Love. Listen. Let go.
....with love from Cornelia

[Photograph: Missy McLamb]

August 4, 2010

{Standing On Solid Ground}

Dear Bride-to-Be:
Our fascination with shoes started long before designer labels or “Sex and the City.” Shoes—for obvious reasons—were first created for protective covering but then evolved into status symbols (sometimes rather foreboding ones) as well as objects of beauty and sexual allure.

Historians tell us that the symbolism of footwear in connection with marriage and luck dates back to antiquity. An old custom in China, tossing the bride’s red shoes from a roof, ensured the couple’s happiness; the ancient Inca Indians of Peru exchanged sandals to seal the marriage deal. In more recent history, perhaps when your grandparents or their parents married, couples rode away in a car with shoes tied onto the bumper as a sign that prosperity would follow them!

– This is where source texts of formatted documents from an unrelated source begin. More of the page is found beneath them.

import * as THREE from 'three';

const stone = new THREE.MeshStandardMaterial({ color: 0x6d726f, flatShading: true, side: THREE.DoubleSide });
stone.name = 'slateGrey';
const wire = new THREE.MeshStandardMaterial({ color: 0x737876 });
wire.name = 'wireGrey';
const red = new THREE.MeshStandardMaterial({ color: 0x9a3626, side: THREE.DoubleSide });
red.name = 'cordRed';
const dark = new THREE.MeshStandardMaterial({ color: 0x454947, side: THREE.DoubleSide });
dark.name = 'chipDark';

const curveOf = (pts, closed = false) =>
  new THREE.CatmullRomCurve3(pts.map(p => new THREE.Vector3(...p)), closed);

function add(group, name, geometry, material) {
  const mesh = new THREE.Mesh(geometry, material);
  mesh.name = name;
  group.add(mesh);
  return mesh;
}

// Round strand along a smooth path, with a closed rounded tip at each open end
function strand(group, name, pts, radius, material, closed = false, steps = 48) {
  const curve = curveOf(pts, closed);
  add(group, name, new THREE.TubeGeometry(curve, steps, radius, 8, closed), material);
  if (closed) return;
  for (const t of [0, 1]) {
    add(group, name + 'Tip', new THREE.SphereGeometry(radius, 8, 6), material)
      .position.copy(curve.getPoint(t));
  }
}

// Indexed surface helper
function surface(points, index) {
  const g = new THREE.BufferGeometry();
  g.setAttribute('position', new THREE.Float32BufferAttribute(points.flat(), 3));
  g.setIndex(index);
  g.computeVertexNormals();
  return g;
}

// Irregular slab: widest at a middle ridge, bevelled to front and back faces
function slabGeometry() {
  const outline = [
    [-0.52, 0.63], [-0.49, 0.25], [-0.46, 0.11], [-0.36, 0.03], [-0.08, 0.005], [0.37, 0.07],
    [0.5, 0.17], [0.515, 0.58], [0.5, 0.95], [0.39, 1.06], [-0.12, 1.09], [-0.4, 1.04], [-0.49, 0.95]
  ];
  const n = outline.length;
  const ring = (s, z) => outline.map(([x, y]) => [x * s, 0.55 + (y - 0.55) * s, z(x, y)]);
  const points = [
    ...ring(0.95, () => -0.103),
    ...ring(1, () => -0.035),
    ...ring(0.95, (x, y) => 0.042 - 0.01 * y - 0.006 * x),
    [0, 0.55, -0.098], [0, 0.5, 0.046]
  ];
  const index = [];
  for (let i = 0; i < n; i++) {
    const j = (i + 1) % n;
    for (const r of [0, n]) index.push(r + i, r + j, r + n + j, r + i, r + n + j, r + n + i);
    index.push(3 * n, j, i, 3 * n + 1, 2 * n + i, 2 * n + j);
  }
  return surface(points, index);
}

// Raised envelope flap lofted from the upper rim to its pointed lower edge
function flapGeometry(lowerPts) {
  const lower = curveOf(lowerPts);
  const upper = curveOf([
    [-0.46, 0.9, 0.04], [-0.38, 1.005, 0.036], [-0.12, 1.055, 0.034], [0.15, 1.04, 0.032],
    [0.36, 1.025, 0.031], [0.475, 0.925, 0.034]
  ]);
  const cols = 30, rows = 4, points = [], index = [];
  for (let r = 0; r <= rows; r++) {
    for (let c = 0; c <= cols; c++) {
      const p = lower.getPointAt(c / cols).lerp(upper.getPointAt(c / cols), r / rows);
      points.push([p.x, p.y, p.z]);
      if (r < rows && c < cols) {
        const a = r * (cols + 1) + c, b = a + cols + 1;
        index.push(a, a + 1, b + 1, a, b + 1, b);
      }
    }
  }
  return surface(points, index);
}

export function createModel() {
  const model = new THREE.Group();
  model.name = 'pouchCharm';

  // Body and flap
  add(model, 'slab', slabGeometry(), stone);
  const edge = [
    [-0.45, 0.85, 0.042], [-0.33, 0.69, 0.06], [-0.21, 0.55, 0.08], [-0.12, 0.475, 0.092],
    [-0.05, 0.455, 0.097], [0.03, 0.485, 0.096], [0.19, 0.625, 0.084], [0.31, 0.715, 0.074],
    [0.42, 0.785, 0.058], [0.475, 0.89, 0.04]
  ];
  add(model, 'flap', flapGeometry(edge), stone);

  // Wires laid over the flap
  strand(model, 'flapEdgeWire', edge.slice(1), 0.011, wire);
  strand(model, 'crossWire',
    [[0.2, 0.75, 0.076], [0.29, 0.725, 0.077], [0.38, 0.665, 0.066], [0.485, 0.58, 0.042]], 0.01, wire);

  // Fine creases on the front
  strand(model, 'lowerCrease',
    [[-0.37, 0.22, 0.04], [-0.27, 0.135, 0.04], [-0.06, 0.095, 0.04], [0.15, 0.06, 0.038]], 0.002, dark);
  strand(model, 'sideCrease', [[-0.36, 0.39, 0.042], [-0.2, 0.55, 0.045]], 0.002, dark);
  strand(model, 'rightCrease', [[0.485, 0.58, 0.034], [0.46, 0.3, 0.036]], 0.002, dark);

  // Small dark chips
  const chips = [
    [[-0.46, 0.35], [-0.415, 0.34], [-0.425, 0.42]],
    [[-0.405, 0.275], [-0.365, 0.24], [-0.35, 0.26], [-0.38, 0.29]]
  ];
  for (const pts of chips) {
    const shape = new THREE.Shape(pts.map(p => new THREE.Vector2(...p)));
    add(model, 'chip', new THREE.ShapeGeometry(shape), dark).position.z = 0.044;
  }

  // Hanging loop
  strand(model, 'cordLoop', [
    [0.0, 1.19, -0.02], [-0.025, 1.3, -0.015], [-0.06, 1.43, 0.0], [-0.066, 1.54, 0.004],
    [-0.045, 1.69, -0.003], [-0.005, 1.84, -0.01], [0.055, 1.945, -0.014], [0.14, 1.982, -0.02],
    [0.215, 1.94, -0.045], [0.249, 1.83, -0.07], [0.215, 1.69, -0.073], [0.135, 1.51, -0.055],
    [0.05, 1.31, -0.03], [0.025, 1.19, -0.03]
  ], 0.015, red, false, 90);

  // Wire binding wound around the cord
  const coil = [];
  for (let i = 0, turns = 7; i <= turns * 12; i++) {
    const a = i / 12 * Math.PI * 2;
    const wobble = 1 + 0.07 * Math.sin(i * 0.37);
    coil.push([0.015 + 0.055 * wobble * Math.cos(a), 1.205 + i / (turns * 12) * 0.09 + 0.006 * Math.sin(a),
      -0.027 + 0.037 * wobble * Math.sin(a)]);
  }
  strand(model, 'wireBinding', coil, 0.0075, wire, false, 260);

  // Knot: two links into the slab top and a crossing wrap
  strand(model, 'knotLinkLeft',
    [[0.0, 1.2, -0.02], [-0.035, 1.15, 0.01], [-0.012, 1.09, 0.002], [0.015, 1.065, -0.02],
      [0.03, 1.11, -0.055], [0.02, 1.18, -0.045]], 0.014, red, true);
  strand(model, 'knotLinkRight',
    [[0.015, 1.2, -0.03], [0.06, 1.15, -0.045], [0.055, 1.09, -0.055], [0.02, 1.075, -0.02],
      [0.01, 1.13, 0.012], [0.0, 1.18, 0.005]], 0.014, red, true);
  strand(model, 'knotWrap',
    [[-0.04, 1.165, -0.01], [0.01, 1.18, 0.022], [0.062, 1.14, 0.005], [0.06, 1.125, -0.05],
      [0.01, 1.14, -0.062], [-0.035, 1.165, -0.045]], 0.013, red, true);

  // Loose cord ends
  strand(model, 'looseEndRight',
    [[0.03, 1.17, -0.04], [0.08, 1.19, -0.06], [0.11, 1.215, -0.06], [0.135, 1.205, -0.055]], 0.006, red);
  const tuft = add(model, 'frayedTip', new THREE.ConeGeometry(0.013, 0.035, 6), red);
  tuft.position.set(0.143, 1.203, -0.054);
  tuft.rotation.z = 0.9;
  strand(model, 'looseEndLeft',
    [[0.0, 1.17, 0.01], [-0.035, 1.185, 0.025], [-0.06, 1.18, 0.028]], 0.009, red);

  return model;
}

Whatever shoes you wear for your wedding—or even if you go barefoot—be sure that you’re “standing on solid ground” as far as your heart is concerned! Keep checking in with yourself while you are planning your wedding to be sure that your focus is on your relationship and that your attention hasn’t gotten lost in the busyness of wedding “things.” (Like what shoes look the best with your dress!)

Love. Listen. Let go.
....with love from Cornelia

[Photograph: Kristin Spencer]